• _EXERCISE OBJECTIVE_
Write out exactly the lines of the entries below from the one holding "const c = Math.cos(a)" to the one holding "for (const a", inclusive, and leave out all other lines.

Source records

• • •

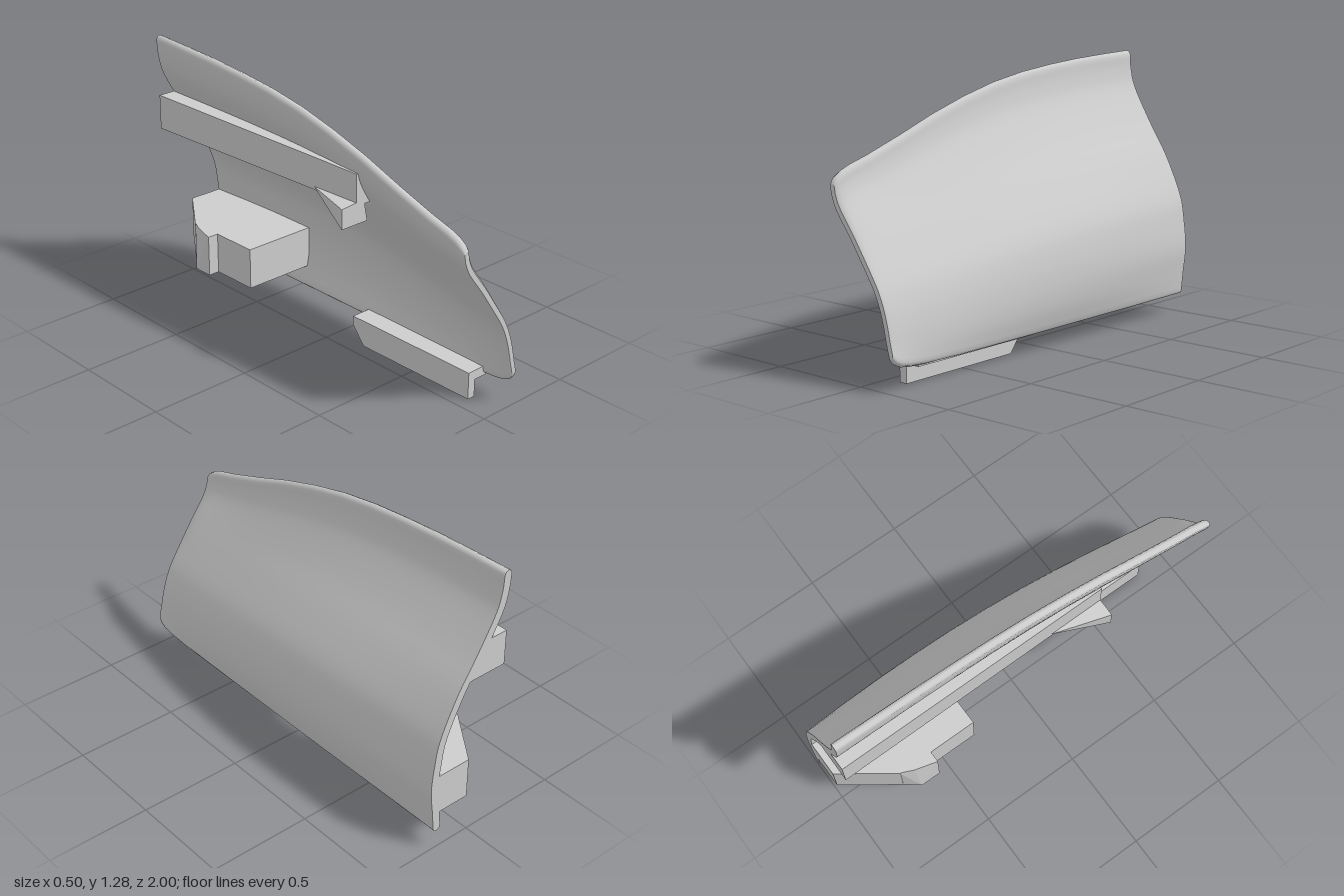
import * as THREE from 'three';
import { ConvexGeometry } from 'three/addons/geometries/ConvexGeometry.js';

// Profile of the panel's outer face: height fraction, then x at back, middle and front
const PROFILE = [
  [0, 0.203, 0.205, 0.2], [0.09, 0.213, 0.234, 0.185], [0.19, 0.225, 0.247, 0.17],
  [0.3, 0.213, 0.238, 0.147], [0.41, 0.187, 0.205, 0.112], [0.57, 0.1, 0.102, 0.042],
  [0.706, 0, 0, -0.02], [0.85, -0.095, -0.092, -0.092], [0.933, -0.123, -0.121, -0.12],
  [1, -0.13, -0.13, -0.13],
];
// Stations along the panel: z, bottom y, top y, half thickness
const STATIONS = [
  [-1, 0.09, 1.28, 0.02], [-0.8, 0.09, 1.272, 0.02], [-0.6, 0.09, 1.262, 0.02],
  [-0.4, 0.09, 1.246, 0.02], [-0.2, 0.09, 1.224, 0.02], [0, 0.09, 1.19, 0.02],
  [0.2, 0.09, 1.14, 0.02], [0.4, 0.09, 1.078, 0.02], [0.6, 0.09, 1.005, 0.02],
  [0.8, 0.092, 0.937, 0.02], [0.9, 0.098, 0.908, 0.02], [0.95, 0.106, 0.888, 0.02],
  [0.98, 0.12, 0.868, 0.019], [0.994, 0.135, 0.852, 0.016], [1, 0.15, 0.838, 0.012],
];

const uniform = (pts) => new THREE.CatmullRomCurve3(pts, false, 'catmullrom', 0.5);
const heights = uniform(PROFILE.map((p) => new THREE.Vector3(p[0], 0, 0)));
const widths = uniform(PROFILE.map((p) => new THREE.Vector3(p[1], p[2], p[3])));

// Closed, round-ended cross-section at one station
function panelRing([z, bottom, top, h]) {
  const M = 36;
  const wb = (z + 0.3) * (z - 1) / 1.4;
  const wm = (z + 1) * (z - 1) / -0.91;
  const wf = (z + 1) * (z + 0.3) / 2.6;
  const mid = [];
  for (let k = 0; k <= M; k++) {
    const w = widths.getPoint(k / M);
    const t = heights.getPoint(k / M).x;
    mid.push(new THREE.Vector2(w.x * wb + w.y * wm + w.z * wf - 0.02,
      THREE.MathUtils.lerp(bottom + h, top - h, t)));
  }
  const around = (k, degrees) => {
    const d = mid[Math.min(k + 1, M)].clone().sub(mid[Math.max(k - 1, 0)]).normalize();
    const a = THREE.MathUtils.degToRad(degrees);
    const c = Math.cos(a) * h, s = Math.sin(a) * h;
    return [mid[k].x + d.y * c + d.x * s, mid[k].y - d.x * c + d.y * s, z];
  };
  const ring = [around(0, -90), around(0, -45)];
  for (let k = 0; k <= M; k++) ring.push(around(k, 0));
  for (const a of [45, 90, 135]) ring.push(around(M, a));
  for (let k = M; k >= 0; k--) ring.push(around(k, 180));
  ring.push(around(0, 225));
  return ring;
}

function panelSkin(rings) {
  const n = rings[0].length, index = [];
  for (let i = 0; i < rings.length - 1; i++) {
    for (let j = 0; j < n; j++) {
      const a = i * n + j, b = i * n + (j + 1) % n;
      index.push(a, b, b + n, a, b + n, a + n);
    }
  }
  return fromRings(rings, index);
}

function panelCap(ring, facesFront) {
  const n = ring.length, index = [];
  for (let j = 0; j < n / 2; j++) {
    const q = [j, j + 1, n - j - 1, (n - j) % n];
    if (!facesFront) q.reverse();
    index.push(q[0], q[1], q[2], q[0], q[2], q[3]);
  }
  return fromRings([ring], index);
}

function fromRings(rings, index) {
  const g = new THREE.BufferGeometry();
  g.setAttribute('position', new THREE.Float32BufferAttribute(rings.flat(2), 3));
  g.setIndex(index);
  g.computeVertexNormals();
  return g;
}

const hull = (pts) => new ConvexGeometry(pts.map((p) => new THREE.Vector3(...p)));
// Upright prism over an x,z outline
const prism = (outline, y0, y1) =>
  hull(outline.flatMap(([x, z]) => [[x, y0, z], [x, y1, z]]));

export function createModel() {
  const model = new THREE.Group();
  model.name = 'curvedPanel';
  const grey = new THREE.MeshStandardMaterial({ color: 0xcccccc });
  grey.name = 'light grey';
  const add = (name, geometry) => {
    const mesh = new THREE.Mesh(geometry, grey);
    mesh.name = name;
    model.add(mesh);
  };

  // Curved shell with a flat back end and a rounded front end
  const rings = STATIONS.map(panelRing);
  add('panelShell', panelSkin(rings));
  add('panelBackEnd', panelCap(rings[0], false));
  add('panelFrontEnd', panelCap(rings[rings.length - 1], true));

  // Long rib on the inner face, with a snap wedge at its front
  add('upperRib', hull([
    [-0.165, 0.98, -1], [-0.165, 0.81, -1], [0.05, 0.81, -1], [-0.06, 0.98, -1],
    [-0.165, 0.99, 0.37], [-0.165, 0.84, 0.37], [-0.045, 0.84, 0.37], [-0.13, 0.99, 0.37],
  ]));
  add('upperWedge', hull([
    [-0.165, 0.85, 0.1], [-0.13, 0.85, 0.1],
    [-0.25, 0.85, 0.37], [-0.25, 0.755, 0.37], [-0.1, 0.755, 0.37], [-0.12, 0.86, 0.37],
  ]));

  // Lower mounting block and its hook
  add('lowerBlock', prism(
    [[0.2, -1], [0.01, -1], [-0.17, -0.75], [-0.17, -0.34], [0.2, -0.34]], 0.19, 0.39));
  add('lowerHook', hull([
    [-0.165, 0.39, -0.755], [-0.195, 0.39, -0.69], [-0.225, 0.39, -0.58], [-0.165, 0.39, -0.58],
    [-0.165, 0.19, -0.755], [-0.225, 0.19, -0.68], [-0.225, 0.19, -0.58], [-0.165, 0.19, -0.58],
  ]));

  // Bottom bracket: a flange with a chamfered leg
  add('bottomFlange', prism([[0.07, 0.11], [0.18, 0.11], [0.18, 0.84], [0.07, 0.84]], 0.085, 0.13));
  add('bottomLeg', hull([0.07, 0.11].flatMap((x) => [
    [x, 0, 0.18], [x, 0, 0.84], [x, 0.085, 0.84], [x, 0.085, 0.11],
  ])));

  return model;
}
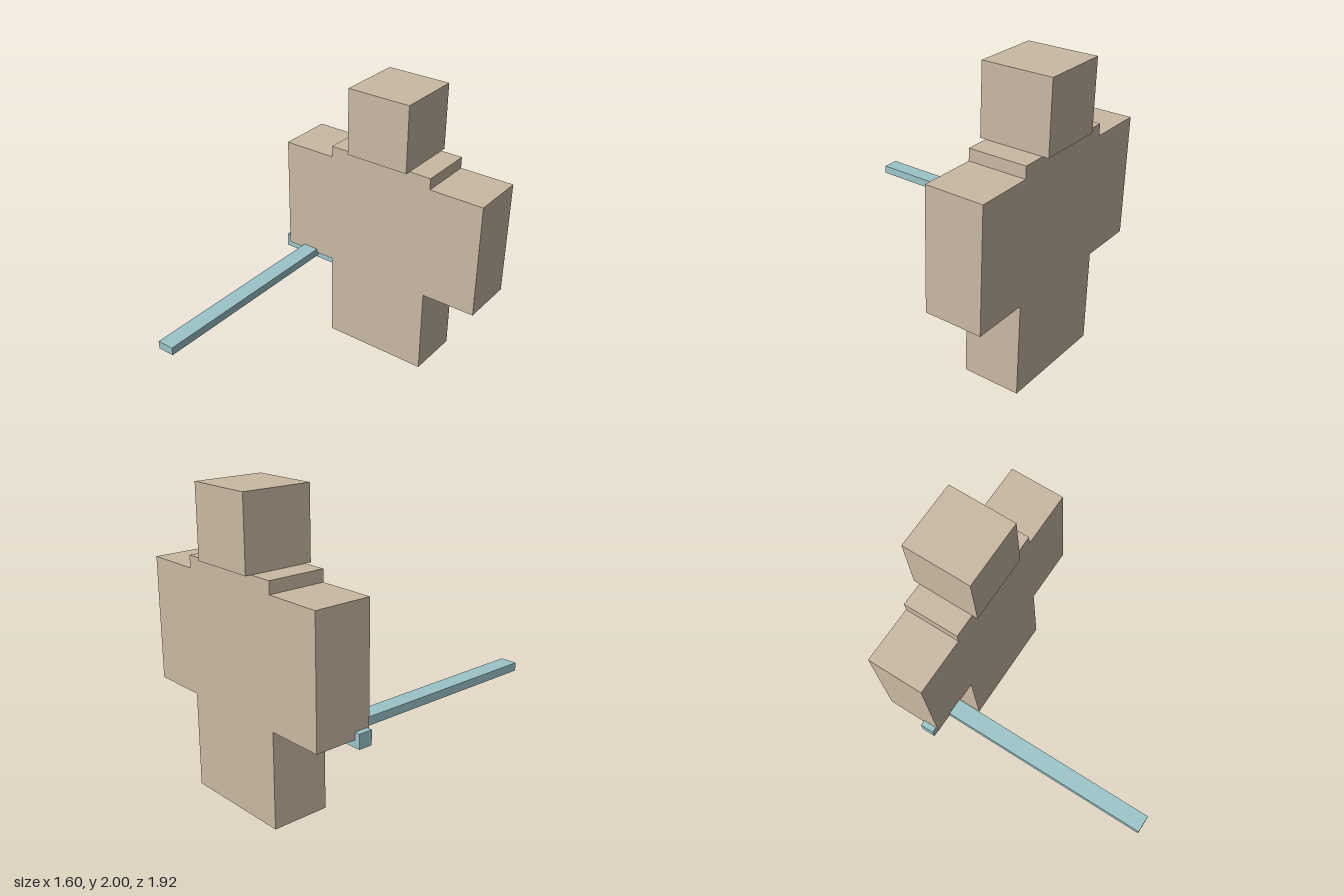
import * as THREE from 'three';

export function createModel() {
  const model = new THREE.Group();
  model.name = 'blockFigure';

  const tan = new THREE.MeshStandardMaterial({ color: 0xc9b9a3 });
  tan.name = 'tan';
  const teal = new THREE.MeshStandardMaterial({ color: 0x9bc4c8 });
  teal.name = 'paleTeal';

  // Adds a box spanning two opposite corners
  function block(parent, name, material, min, max) {
    const size = max.map((v, i) => v - min[i]);
    const mesh = new THREE.Mesh(new THREE.BoxGeometry(...size), material);
    mesh.position.set(...min.map((v, i) => (v + max[i]) / 2));
    mesh.name = name;
    parent.add(mesh);
  }

  // Body: head, one solid trunk with the legs, and two arms
  const back = -0.92, front = -0.53;
  block(model, 'head', tan, [-0.215, 1.53, -0.96], [0.25, 2, -0.49]);
  block(model, 'torsoAndLegs', tan, [-0.375, 0, back], [0.41, 1.53, front]);
  block(model, 'rightArm', tan, [-0.765, 0.63, back], [-0.375, 1.45, front]);
  block(model, 'leftArm', tan, [0.41, 0.63, back], [0.8, 1.45, front]);

  // Sword held in the right hand, pointing forward
  const sword = new THREE.Group();
  sword.name = 'sword';
  block(sword, 'swordGuard', teal, [-0.803, 0.582, -0.64], [-0.34, 0.678, -0.545]);
  block(sword, 'swordBlade', teal, [-0.63, 0.602, -0.56], [-0.512, 0.658, 0.96]);
  model.add(sword);

  return model;
}
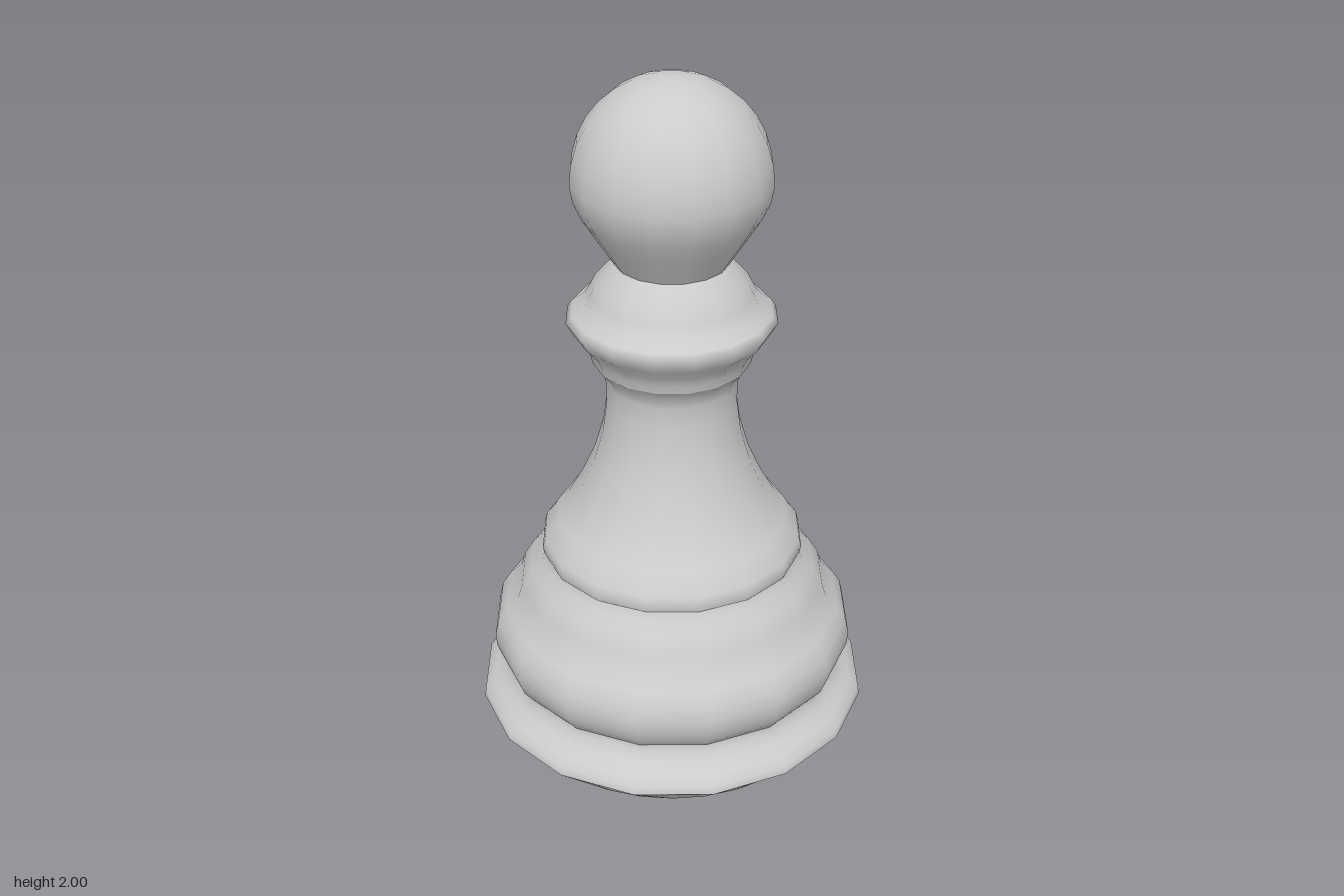
import * as THREE from 'three';

const SIDES = 16;

export function createModel() {
  const group = new THREE.Group();
  group.name = 'pawn';
  const material = new THREE.MeshStandardMaterial({ color: 0xcccccc });

  // Turn a [radius, height] profile, listed from bottom to top
  function turn(name, profile) {
    const points = profile.map(([r, y]) => new THREE.Vector2(r, y));
    const mesh = new THREE.Mesh(new THREE.LatheGeometry(points, SIDES), material);
    mesh.name = name;
    group.add(mesh);
    return mesh;
  }

  // Flat bottom and chamfered underside: round at the floor, 16-sided at the rim
  const bottom = new THREE.Mesh(new THREE.CircleGeometry(0.478, SIDES * 2), material);
  bottom.rotation.x = Math.PI / 2;
  bottom.name = 'bottom';
  group.add(bottom);

  const underside = new THREE.LatheGeometry(
    [new THREE.Vector2(0.478, 0), new THREE.Vector2(0.575, 0.09)], SIDES * 2);
  const pos = underside.attributes.position;
  const chord = Math.cos(Math.PI / SIDES);
  for (let i = 0; i < pos.count; i++) {
    const column = Math.floor(i / 2);
    if (i % 2 === 1 && column % 2 === 1) {
      pos.setX(i, pos.getX(i) * chord);
      pos.setZ(i, pos.getZ(i) * chord);
    }
  }
  const undersideMesh = new THREE.Mesh(underside, material);
  undersideMesh.name = 'underside';
  group.add(undersideMesh);

  // Foot rim up to the first groove
  turn('footRim', [
    [0.575, 0.09], [0.572, 0.115], [0.545, 0.135], [0.515, 0.16], [0.497, 0.185], [0.495, 0.205],
  ]);

  // Rounded base bulge and stepped shoulder
  turn('base', [
    [0.495, 0.205], [0.515, 0.23], [0.53, 0.27], [0.533, 0.31], [0.523, 0.355], [0.497, 0.395],
    [0.462, 0.43], [0.448, 0.475], [0.42, 0.52], [0.388, 0.555], [0.378, 0.58],
  ]);

  // Shoulder ring and flared stem
  turn('stem', [
    [0.378, 0.58], [0.382, 0.6], [0.376, 0.625], [0.352, 0.655], [0.335, 0.685], [0.308, 0.71],
    [0.265, 0.785], [0.225, 0.875], [0.198, 0.97], [0.186, 1.06], [0.186, 1.12], [0.195, 1.155],
    [0.222, 1.185],
  ]);

  // Collar with a sharp flange
  turn('collar', [
    [0.222, 1.185], [0.228, 1.21], [0.24, 1.24], [0.272, 1.275], [0.295, 1.315],
    [0.28, 1.335], [0.245, 1.36], [0.228, 1.39], [0.213, 1.42], [0.182, 1.455], [0.158, 1.48],
  ]);

  // Slightly egg-shaped head, round above and tapering to the neck
  const head = [[0.158, 1.48], [0.183, 1.52], [0.212, 1.565], [0.243, 1.615], [0.266, 1.665]];
  for (let i = 0; i <= 8; i++) {
    const a = (i / 8) * Math.PI / 2;
    head.push([i === 8 ? 0 : 0.275 * Math.cos(a), 1.715 + 0.285 * Math.sin(a)]);
  }
  turn('head', head);

  return group;
}
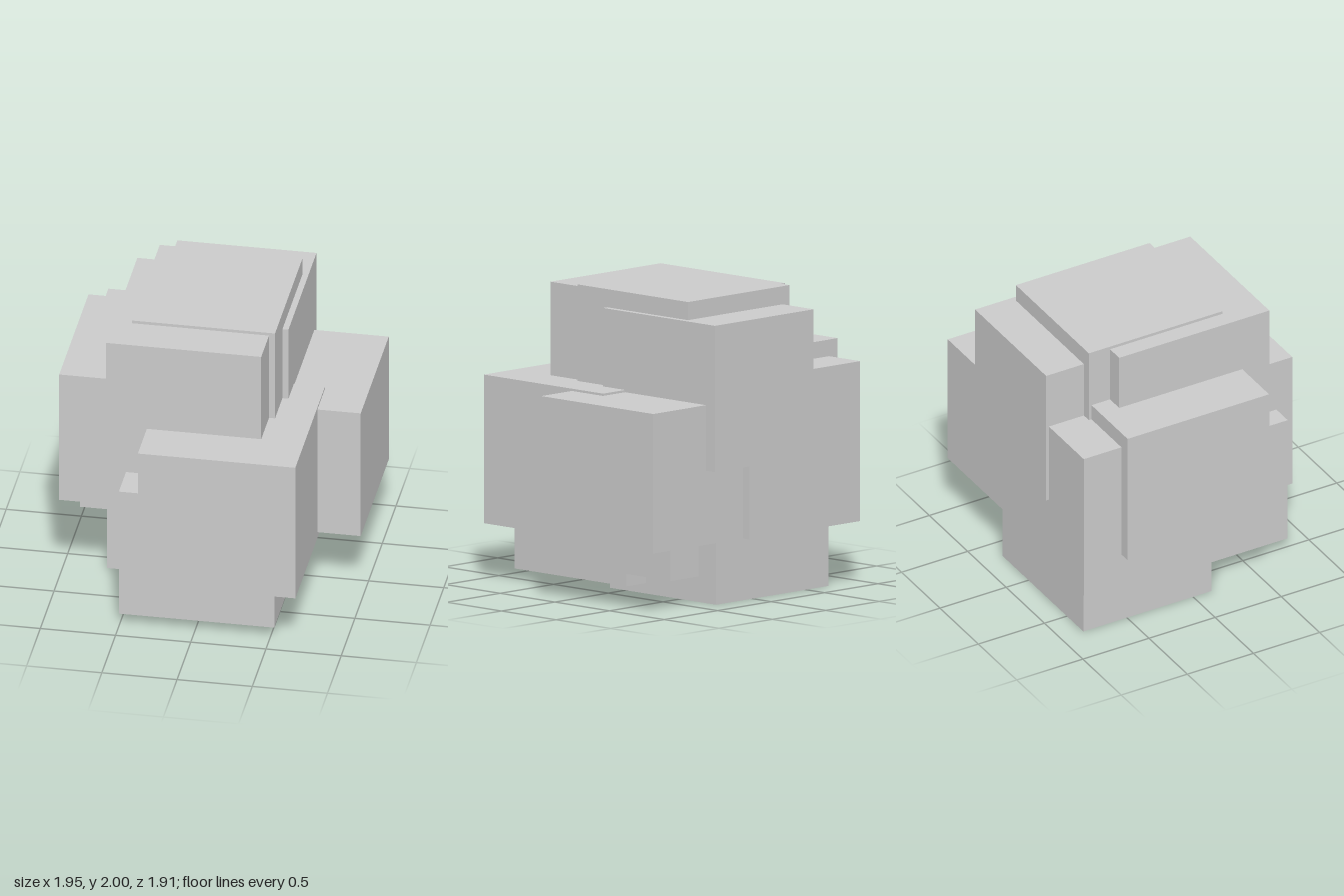
import * as THREE from 'three';

// Each block: name, then its extent [min, max] along x, y and z
const BLOCKS = [
  ['topBlock', [-0.51, 0.44], [1.0, 2.0], [-0.67, 0.34]],
  ['upperFrontBlock', [-0.63, 0.40], [1.02, 1.98], [-0.51, 0.625]],
  ['upperBackBlock', [-0.445, 0.48], [0.91, 1.88], [-0.955, 0.07]],
  ['frontBlock', [-0.36, 0.687], [0.375, 1.36], [-0.135, 0.955]],
  ['leftBlock', [-0.05, 0.975], [0.42, 1.345], [-0.875, 0.15]],
  ['rightBlock', [-0.98, 0.05], [0.645, 1.59], [-0.65, 0.42]],
  ['backBlock', [-0.90, 0.135], [0.42, 1.48], [-0.935, 0.1]],
  ['lowerFrontBlock', [-0.508, 0.525], [0.07, 0.99], [-0.19, 0.835]],
  ['lowerBackBlock', [-0.713, 0.34], [0.0, 1.0], [-0.83, 0.14]],
  ['lowerLeftBlock', [-0.43, 0.605], [0.17, 1.15], [-0.67, 0.465]],
];

export function createModel() {
  const model = new THREE.Group();
  model.name = 'blockCluster';
  const material = new THREE.MeshStandardMaterial({ color: 0xcccccc, flatShading: true });

  // Overlapping blocks around a shared core
  for (const [name, x, y, z] of BLOCKS) {
    const geometry = new THREE.BoxGeometry(x[1] - x[0], y[1] - y[0], z[1] - z[0]);
    const block = new THREE.Mesh(geometry, material);
    block.name = name;
    block.position.set((x[0] + x[1]) / 2, (y[0] + y[1]) / 2, (z[0] + z[1]) / 2);
    model.add(block);
  }
  return model;
}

• • •

• _EXERCISE RESPONSE_
    const c = Math.cos(a) * h, s = Math.sin(a) * h;
    return [mid[k].x + d.y * c + d.x * s, mid[k].y - d.x * c + d.y * s, z];
  };
  const ring = [around(0, -90), around(0, -45)];
  for (let k = 0; k <= M; k++) ring.push(around(k, 0));
  for (const a of [45, 90, 135]) ring.push(around(M, a));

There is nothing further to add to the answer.